  • Birth weight less than 1250 gm
  • Requiring assisted ventilation

Exclusion Criteria:

  • Moribund condition
  • Major pulmonary or cardiovascular associated anomaly
  Contacts and Locations
Choosing to participate in a study is an important personal decision. Talk with your doctor and family members or friends about deciding to join a study. To learn more about this study, you or your doctor may contact the study research staff using the Contacts provided below. For general information, see Learn About Clinical Studies.

Please refer to this study by its identifier: NCT00245167

United States, Missouri
Children's Mercy Hospital & Clinic
Kansas City, Missouri, United States, 64108
United States, Washington
Children's Hospital and Regional Medical Center (Seattle)
Seattle, Washington, United States, 98195
Sponsors and Collaborators
National Heart, Lung, and Blood Institute (NHLBI)
Principal Investigator: William E. Troug, MD Children's Mercy Hospital & Clinic
  More Information Identifier: NCT00245167     History of Changes
Other Study ID Numbers: 1316
R01HL070560 ( U.S. NIH Grant/Contract )
Study First Received: October 26, 2005
Last Updated: July 28, 2016

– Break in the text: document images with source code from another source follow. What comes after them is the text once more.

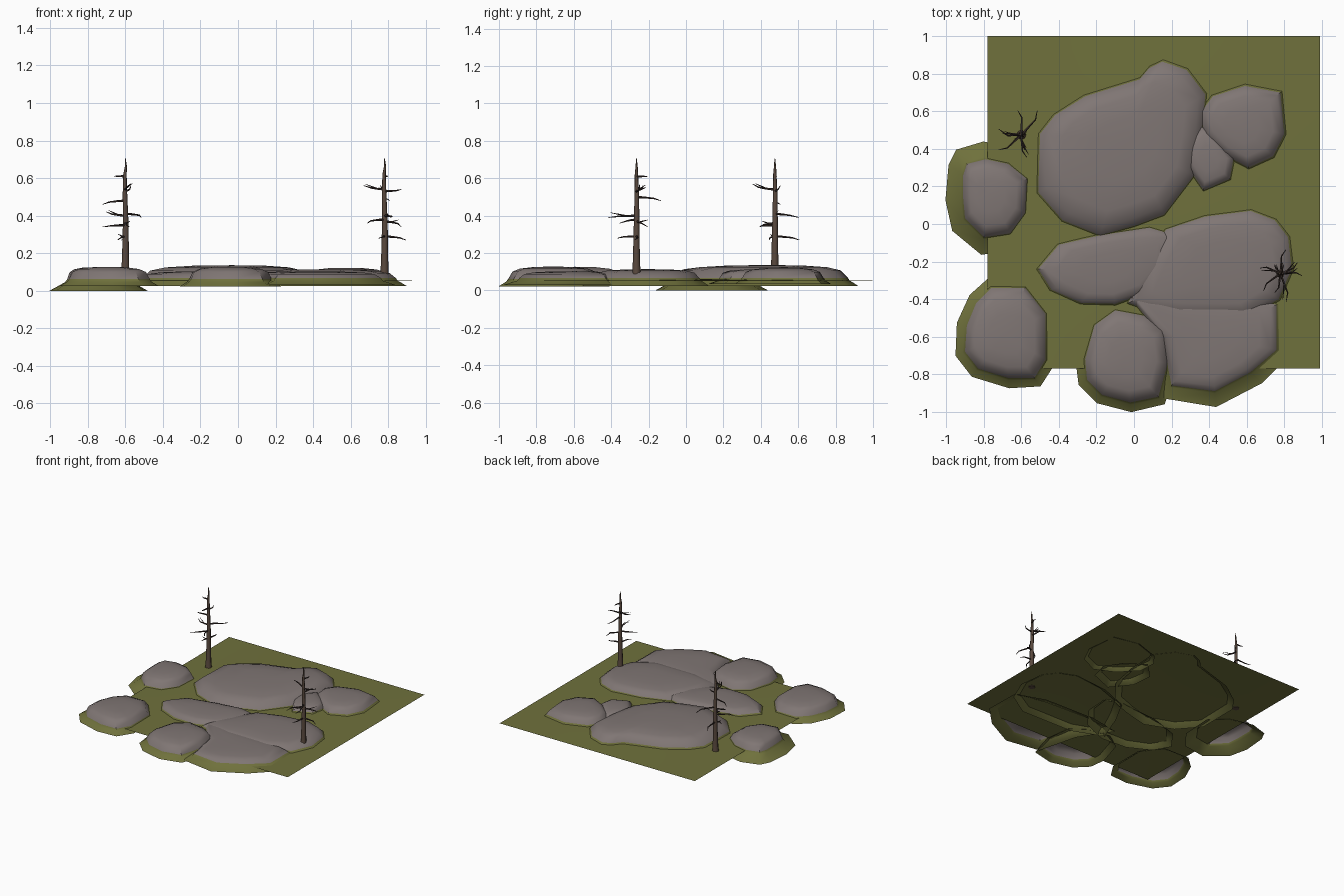
import bpy, bmesh, math
from mathutils import Vector

if "Cube" in bpy.data.objects:
    bpy.data.objects.remove(bpy.data.objects["Cube"])


def material(name, rgb):
    m = bpy.data.materials.new(name)
    m.diffuse_color = (*rgb, 1)
    m.use_nodes = True
    m.node_tree.nodes["Principled BSDF"].inputs["Base Color"].default_value = m.diffuse_color
    return m


GRASS = material("moss green", (0.160, 0.165, 0.045))
STONE = material("warm grey stone", (0.215, 0.182, 0.175))
BARK = material("brown bark", (0.100, 0.066, 0.048))
TWIG = material("dark twig", (0.045, 0.030, 0.026))


def finish(name, bm, mats, angle=40):
    me = bpy.data.meshes.new(name)
    bm.to_mesh(me)
    bm.free()
    ob = bpy.data.objects.new(name, me)
    bpy.context.collection.objects.link(ob)
    for m in mats:
        me.materials.append(m)
    bpy.ops.object.select_all(action='DESELECT')
    ob.select_set(True)
    bpy.context.view_layer.objects.active = ob
    bpy.ops.object.shade_smooth_by_angle(angle=math.radians(angle))
    return ob


# Gently swelling grass sheet
bm = bmesh.new()
bmesh.ops.create_grid(bm, x_segments=10, y_segments=10, size=0.885)
for v in bm.verts:
    u, w = v.co.x / 0.885, v.co.y / 0.885
    v.co += Vector((0.105, 0.115, 0.052 + 0.01 * (1 - u * u) * (1 - w * w)))
finish("grass_sheet", bm, [GRASS])


def rock(name, outline, top, skirt=0.06, low=0.025, edge=0.068):
    """Open domed shell: mossy skirt, stone shoulder and flattened stone crown."""
    pts = [Vector((x, y, 0)) for x, y in outline]
    area = sum(a.x * b.y - b.x * a.y for a, b in zip(pts, pts[1:] + pts[:1]))
    if area < 0:
        pts.reverse()
    c = sum(pts, Vector()) / len(pts)
    rise = top - edge
    # scale, outward offset, height
    levels = [(1, skirt, low), (1, 0.012, edge - 0.015), (1, 0, edge),
              (0.91, 0, edge + rise * 0.58), (0.74, 0, edge + rise * 0.83),
              (0.42, 0, edge + rise * 0.97)]
    bm = bmesh.new()
    rings = []
    for s, off, z in levels:
        ring = []
        for p in pts:
            d = p - c
            q = c + d * s + d.normalized() * off
            ring.append(bm.verts.new((q.x, q.y, z)))
        rings.append(ring)
    n = len(pts)
    for k in range(len(rings) - 1):
        for i in range(n):
            j = (i + 1) % n
            f = bm.faces.new((rings[k][i], rings[k][j], rings[k + 1][j], rings[k + 1][i]))
            f.material_index = 0 if k < 2 else 1
    crown = bm.verts.new((c.x, c.y, top))
    for i in range(n):
        f = bm.faces.new((rings[-1][i], rings[-1][(i + 1) % n], crown))
        f.material_index = 1
    finish(name, bm, [GRASS, STONE])


# Large slabs lying in the grass
rock("large_back_rock",
     [(-.50, .48), (-.42, .58), (-.26, .68), (.03, .77), (.08, .83), (.15, .865), (.28, .82),
      (.38, .69), (.36, .48), (.32, .26), (.16, .05), (0, -.01), (-.18, -.06), (-.38, .02),
      (-.51, .17)], 0.136)
rock("back_right_rock",
     [(.36, .60), (.42, .68), (.59, .735), (.78, .70), (.80, .48), (.74, .36), (.61, .30),
      (.48, .37), (.37, .48)], 0.122, 0.04, 0.035)
rock("small_wedge_rock",
     [(.36, .52), (.46, .44), (.53, .35), (.51, .24), (.37, .18), (.29, .30), (.27, .42)],
     0.112, 0.06, 0.035)
rock("middle_left_slab",
     [(-.51, -.24), (-.40, -.11), (-.18, -.06), (.08, -.02), (.22, -.06), (.20, -.22),
      (.08, -.36), (-.10, -.425), (-.28, -.42), (-.44, -.35)], 0.104)
rock("middle_right_slab",
     [(.17, -.03), (.38, .04), (.62, .07), (.75, .02), (.82, -.07), (.84, -.24), (.77, -.40),
      (.60, -.50), (.20, -.50), (-.03, -.42), (.07, -.20)], 0.114)
rock("front_right_slab",
     [(-.03, -.38), (.20, -.36), (.55, -.38), (.76, -.43), (.76, -.67), (.62, -.79),
      (.43, -.89), (.20, -.86), (.15, -.60)], 0.103, 0.085, 0.03)
# Smaller boulders hanging over the edges
rock("left_boulder",
     [(-.91, .26), (-.89, .32), (-.79, .345), (-.67, .32), (-.57, .24), (-.58, .06),
      (-.66, -.05), (-.80, -.07), (-.90, .03), (-.91, .14)], 0.125, 0.095, 0.0, 0.06)
rock("front_left_boulder",
     [(-.89, -.54), (-.84, -.42), (-.76, -.34), (-.58, -.34), (-.47, -.48), (-.47, -.72),
      (-.53, -.82), (-.67, -.82), (-.83, -.77), (-.90, -.68)], 0.127, 0.055, 0.025, 0.062)
rock("front_middle_boulder",
     [(-.26, -.72), (-.21, -.54), (-.10, -.46), (.06, -.49), (.16, -.56), (.18, -.74),
      (.13, -.92), (-.02, -.95), (-.17, -.91), (-.25, -.83)], 0.128, 0.052, 0.022, 0.062)


def tube(bm, path, radii, sides, mat):
    """Tapered round limb through the path, closed at the tip."""
    rings = []
    for i, p in enumerate(path):
        t = (path[min(i + 1, len(path) - 1)] - path[max(i - 1, 0)]).normalized()
        a = t.cross(Vector((0, 0, 1)) if abs(t.z) < 0.8 else Vector((0, 1, 0))).normalized()
        b = t.cross(a)
        rings.append([bm.verts.new(p + radii[i] * (a * math.cos(w) + b * math.sin(w)))
                      for w in (2 * math.pi * k / sides for k in range(sides))])
    for r0, r1 in zip(rings, rings[1:]):
        for k in range(sides):
            j = (k + 1) % sides
            bm.faces.new((r0[k], r0[j], r1[j], r1[k])).material_index = mat
    bm.faces.new(rings[-1]).material_index = mat
    bm.faces.new(rings[0][::-1]).material_index = mat


def dead_tree(name, x, y, branches):
    bm = bmesh.new()
    base = Vector((x, y, 0))
    trunk = [(0, 0, .05), (0, 0, .08), (.001, 0, .2), (.002, .001, .36), (-.002, .002, .52),
             (-.002, 0, .62), (.003, .001, .66), (0, 0, .705)]
    tube(bm, [base + Vector(p) for p in trunk],
         [.026, .022, .018, .015, .012, .009, .006, .002], 8, 0)
    # bare crooked branches: reach in x, reach in y, start height, end height
    for i, (dx, dy, z0, z1) in enumerate(branches):
        d = Vector((dx, dy, 0))
        side = Vector((-dy, dx, 0)) * (0.12 if i % 2 else -0.12)
        path = [base + Vector((0, 0, z0)),
                base + d * .35 + side * .5 + Vector((0, 0, z0 + (z1 - z0) * .15)),
                base + d * .7 + side + Vector((0, 0, z0 + (z1 - z0) * .4)),
                base + d + Vector((0, 0, z1))]
        tube(bm, path, [.007, .0055, .004, .0015], 5, 1)
        # short side twig
        if i % 3 == 0:
            tip = path[2] + d * .2 - side * 1.8 + Vector((0, 0, .02))
            tube(bm, [path[1], (path[1] + tip) / 2, tip], [.004, .003, .001], 4, 1)
    bmesh.ops.recalc_face_normals(bm, faces=bm.faces)
    finish(name, bm, [BARK, TWIG], 60)


dead_tree("back_left_dead_tree", -.60, .475,
          [(.03, -.12, .54, .57), (-.12, .03, .48, .46), (.085, .13, .41, .39),
           (-.10, .01, .40, .42), (-.02, .13, .29, .27), (-.12, -.08, .35, .34),
           (.02, -.08, .36, .34), (-.06, .01, .61, .61), (.03, .03, .53, .56),
           (-.04, -.03, .29, .27)])
dead_tree("right_dead_tree", .78, -.265,
          [(-.11, .03, .54, .56), (.03, .13, .50, .48), (.09, .03, .53, .54),
           (.03, -.15, .40, .39), (-.09, -.09, .38, .36), (.115, -.01, .29, .27),
           (.09, .06, .37, .34), (-.03, -.10, .29, .28), (.01, .06, .61, .61),
           (-.03, .05, .54, .55)])
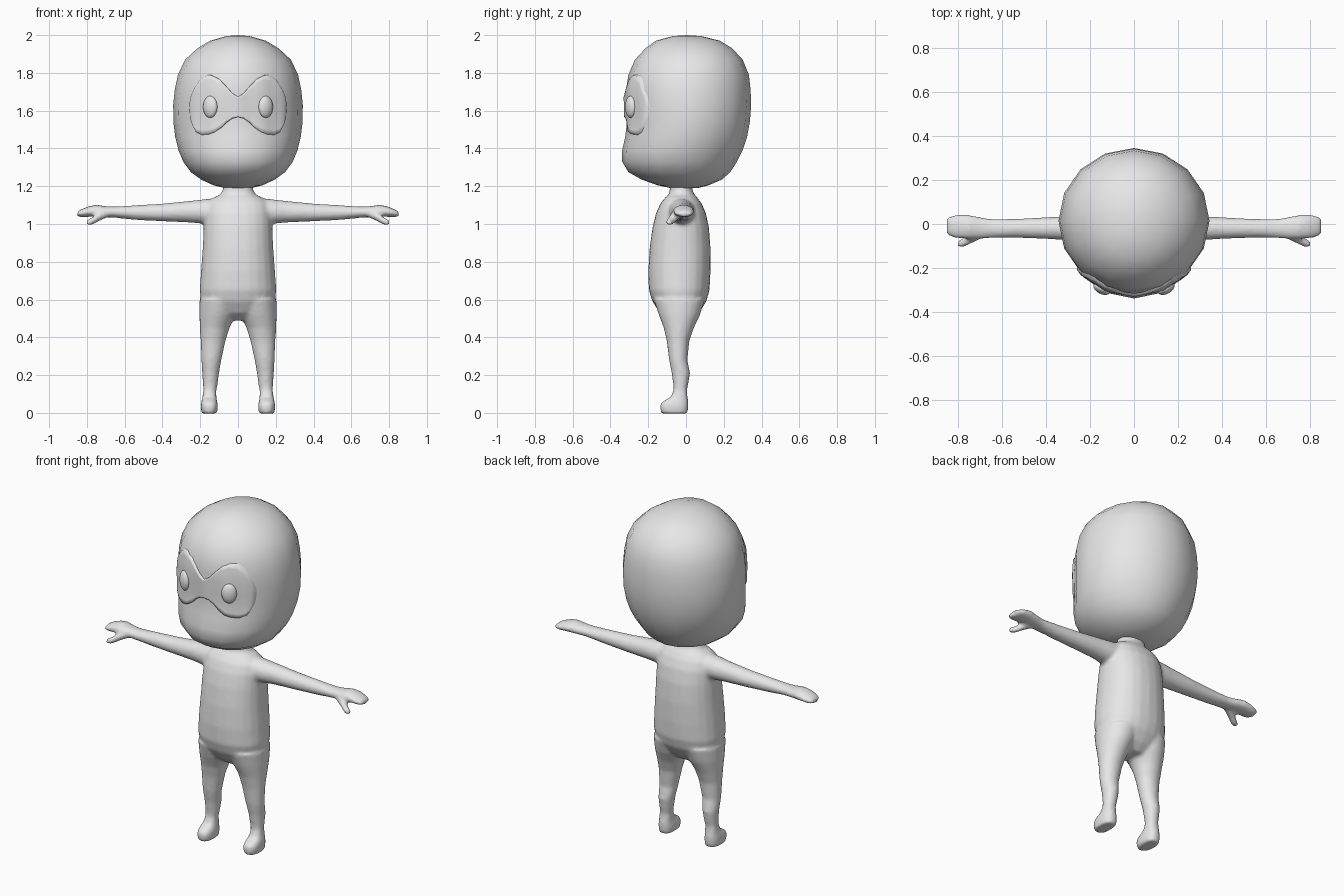
import bpy, bmesh, math
from mathutils import Vector
from mathutils.bvhtree import BVHTree

grey = bpy.data.materials.new("plain grey")
grey.diffuse_color = (0.8, 0.8, 0.8, 1)


def finish(bm, name):
    """Turn a bmesh into a smooth grey object."""
    bmesh.ops.recalc_face_normals(bm, faces=bm.faces)
    me = bpy.data.meshes.new(name)
    bm.to_mesh(me)
    bm.free()
    ob = bpy.data.objects.new(name, me)
    bpy.context.collection.objects.link(ob)
    me.materials.append(grey)
    me.shade_smooth()
    return ob


def loft(bm, sections, axis="z", sides=24, power=2.0):
    """Closed tube through rounded sections (position, min a, max a, min b, max b)."""
    rings = []
    for p, a0, a1, b0, b1 in sections:
        ring = []
        for i in range(sides):
            t = 2 * math.pi * i / sides
            c, s = math.cos(t), math.sin(t)
            a = (a0 + a1) / 2 + (a1 - a0) / 2 * math.copysign(abs(c) ** (2 / power), c)
            b = (b0 + b1) / 2 + (b1 - b0) / 2 * math.copysign(abs(s) ** (2 / power), s)
            ring.append(bm.verts.new((a, b, p) if axis == "z" else (p, a, b)))
        rings.append(ring)
    for r, q in zip(rings, rings[1:]):
        for i in range(sides):
            j = (i + 1) % sides
            bm.faces.new((r[i], r[j], q[j], q[i]))
    bm.faces.new(rings[0][::-1])
    bm.faces.new(rings[-1])


def mirror_x(bm):
    dup = bmesh.ops.duplicate(bm, geom=bm.verts[:] + bm.edges[:] + bm.faces[:])
    for v in dup["geom"]:
        if isinstance(v, bmesh.types.BMVert):
            v.co.x *= -1


# Head: half width, front and back depth by height
bm = bmesh.new()
head_rows = [
    (1.19, 0.07, -0.08, 0.06), (1.205, 0.13, -0.15, 0.12), (1.235, 0.195, -0.235, 0.19),
    (1.275, 0.25, -0.305, 0.235), (1.33, 0.29, -0.338, 0.27), (1.39, 0.315, -0.338, 0.30),
    (1.46, 0.332, -0.322, 0.323), (1.54, 0.342, -0.312, 0.338), (1.63, 0.343, -0.315, 0.345),
    (1.71, 0.335, -0.317, 0.342), (1.79, 0.318, -0.305, 0.333), (1.87, 0.28, -0.27, 0.30),
    (1.93, 0.215, -0.215, 0.245), (1.97, 0.148, -0.16, 0.18), (1.995, 0.06, -0.07, 0.08)]
loft(bm, [(z, -w, w, f, b) for z, w, f, b in head_rows], sides=16)
crown = max(bm.faces, key=lambda f: f.calc_center_median().z)
tip = bmesh.ops.poke(bm, faces=[crown])["verts"][0]
tip.co.z = 2.0
skin = BVHTree.FromBMesh(bm)
head = finish(bm, "head")


def on_face(x, z, lift):
    """Point on the front of the head, raised by lift."""
    hit, normal, _, _ = skin.ray_cast(Vector((x, -1, z)), Vector((0, 1, 0)))
    return Vector((x, hit.y - lift, z))


# Body: legs, feet, arms and thumbs are mirrored, then fused with the torso
bm = bmesh.new()
loft(bm, [(0.10, 0.117, 0.183, -0.066, 0.002), (0.15, 0.108, 0.186, -0.068, 0.012),
          (0.21, 0.10, 0.19, -0.076, 0.022), (0.28, 0.088, 0.194, -0.09, 0.008),
          (0.38, 0.066, 0.198, -0.102, 0.018), (0.45, 0.045, 0.202, -0.118, 0.042),
          (0.52, 0.01, 0.205, -0.145, 0.075), (0.60, -0.02, 0.204, -0.17, 0.10)])
loft(bm, [(-0.004, 0.112, 0.192, -0.13, 0.008), (0.025, 0.106, 0.197, -0.138, 0.012),
          (0.05, 0.108, 0.196, -0.135, 0.013), (0.066, 0.112, 0.192, -0.115, 0.012),
          (0.085, 0.114, 0.188, -0.08, 0.008), (0.12, 0.116, 0.184, -0.066, 0.004)], power=2.5)
loft(bm, [(0.08, -0.10, 0.05, 0.98, 1.14), (0.17, -0.09, 0.045, 1.0, 1.132),
          (0.26, -0.076, 0.038, 1.008, 1.122), (0.40, -0.068, 0.031, 1.014, 1.108),
          (0.55, -0.062, 0.023, 1.022, 1.099), (0.65, -0.064, 0.023, 1.033, 1.092),
          (0.70, -0.068, 0.032, 1.036, 1.094), (0.75, -0.069, 0.042, 1.038, 1.102),
          (0.79, -0.066, 0.043, 1.038, 1.094), (0.825, -0.062, 0.04, 1.036, 1.08),
          (0.85, -0.048, 0.028, 1.04, 1.068)], axis="x")
loft(bm, [(0.69, -0.065, -0.015, 1.035, 1.075), (0.73, -0.085, -0.03, 1.018, 1.065),
          (0.765, -0.102, -0.055, 0.998, 1.04), (0.785, -0.108, -0.068, 0.992, 1.028),
          (0.80, -0.105, -0.075, 0.995, 1.02)], axis="x")
mirror_x(bm)
loft(bm, [(0.49, -0.08, 0.08, -0.09, 0.03), (0.53, -0.15, 0.15, -0.14, 0.07),
          (0.59, -0.195, 0.195, -0.178, 0.108), (0.65, -0.203, 0.203, -0.197, 0.125),
          (0.75, -0.196, 0.196, -0.20, 0.13), (0.87, -0.187, 0.187, -0.193, 0.13),
          (0.98, -0.182, 0.182, -0.178, 0.122), (1.06, -0.178, 0.178, -0.158, 0.105),
          (1.11, -0.165, 0.165, -0.135, 0.082), (1.14, -0.13, 0.13, -0.11, 0.06),
          (1.155, -0.095, 0.095, -0.092, 0.045), (1.18, -0.08, 0.08, -0.086, 0.034),
          (1.23, -0.08, 0.08, -0.086, 0.034)], power=2.2)
body = finish(bm, "body")
fuse = body.modifiers.new("fuse", "REMESH")
fuse.mode = "VOXEL"
fuse.voxel_size = 0.01
fuse.use_smooth_shade = True
soften = body.modifiers.new("soften", "SMOOTH")
soften.factor = 0.5
soften.iterations = 6

# Mask: paired top and bottom outline points from the nose bridge outward
top = [(0, 1.675), (0.03, 1.695), (0.065, 1.735), (0.10, 1.772), (0.14, 1.793), (0.175, 1.79),
       (0.205, 1.768), (0.232, 1.725), (0.25, 1.68), (0.259, 1.635), (0.26, 1.60)]
bottom = [(0, 1.565), (0.03, 1.557), (0.06, 1.535), (0.09, 1.505), (0.125, 1.482), (0.155, 1.471),
          (0.19, 1.468), (0.22, 1.482), (0.24, 1.515), (0.253, 1.555), (0.26, 1.60)]
bm = bmesh.new()
rows = 10
for side in (-1, 1):
    grid = []
    for i, (t, b) in enumerate(zip(top, bottom)):
        column = []
        for k in range(rows + 1):
            f = (1 - math.cos(math.pi * k / rows)) / 2
            x, z = t[0] + (b[0] - t[0]) * f, t[1] + (b[1] - t[1]) * f
            edge = k in (0, rows) or i == len(top) - 1
            column.append(bm.verts.new(on_face(side * x, z, -0.012 if edge else 0.014)))
        grid.append(column)
    for c, d in zip(grid, grid[1:]):
        for k in range(rows):
            bm.faces.new((c[k], c[k + 1], d[k + 1], d[k]))
bmesh.ops.remove_doubles(bm, verts=bm.verts, dist=0.0005)
finish(bm, "mask")

# Eyes: raised oval buttons on the mask
for side, name in ((-1, "right_eye"), (1, "left_eye")):
    bm = bmesh.new()
    bmesh.ops.create_uvsphere(bm, u_segments=20, v_segments=12, radius=1)
    base = on_face(side * 0.147, 1.62, 0.0).y
    for v in bm.verts:
        x, y, z = v.co
        v.co = (side * (0.147 + 0.038 * x), base - 0.014 + 0.026 * y + 0.35 * 0.038 * x, 1.62 + 0.058 * z)
    finish(bm, name)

Additional relevant MeSH terms:
Lung Diseases
Respiratory Tract Diseases
Nitric Oxide
Bronchodilator Agents
Autonomic Agents
Peripheral Nervous System Agents
Physiological Effects of Drugs
Anti-Asthmatic Agents
Respiratory System Agents
Free Radical Scavengers
Molecular Mechanisms of Pharmacological Action
Neurotransmitter Agents
Endothelium-Dependent Relaxing Factors
Vasodilator Agents
Protective Agents processed this record on August 23, 2017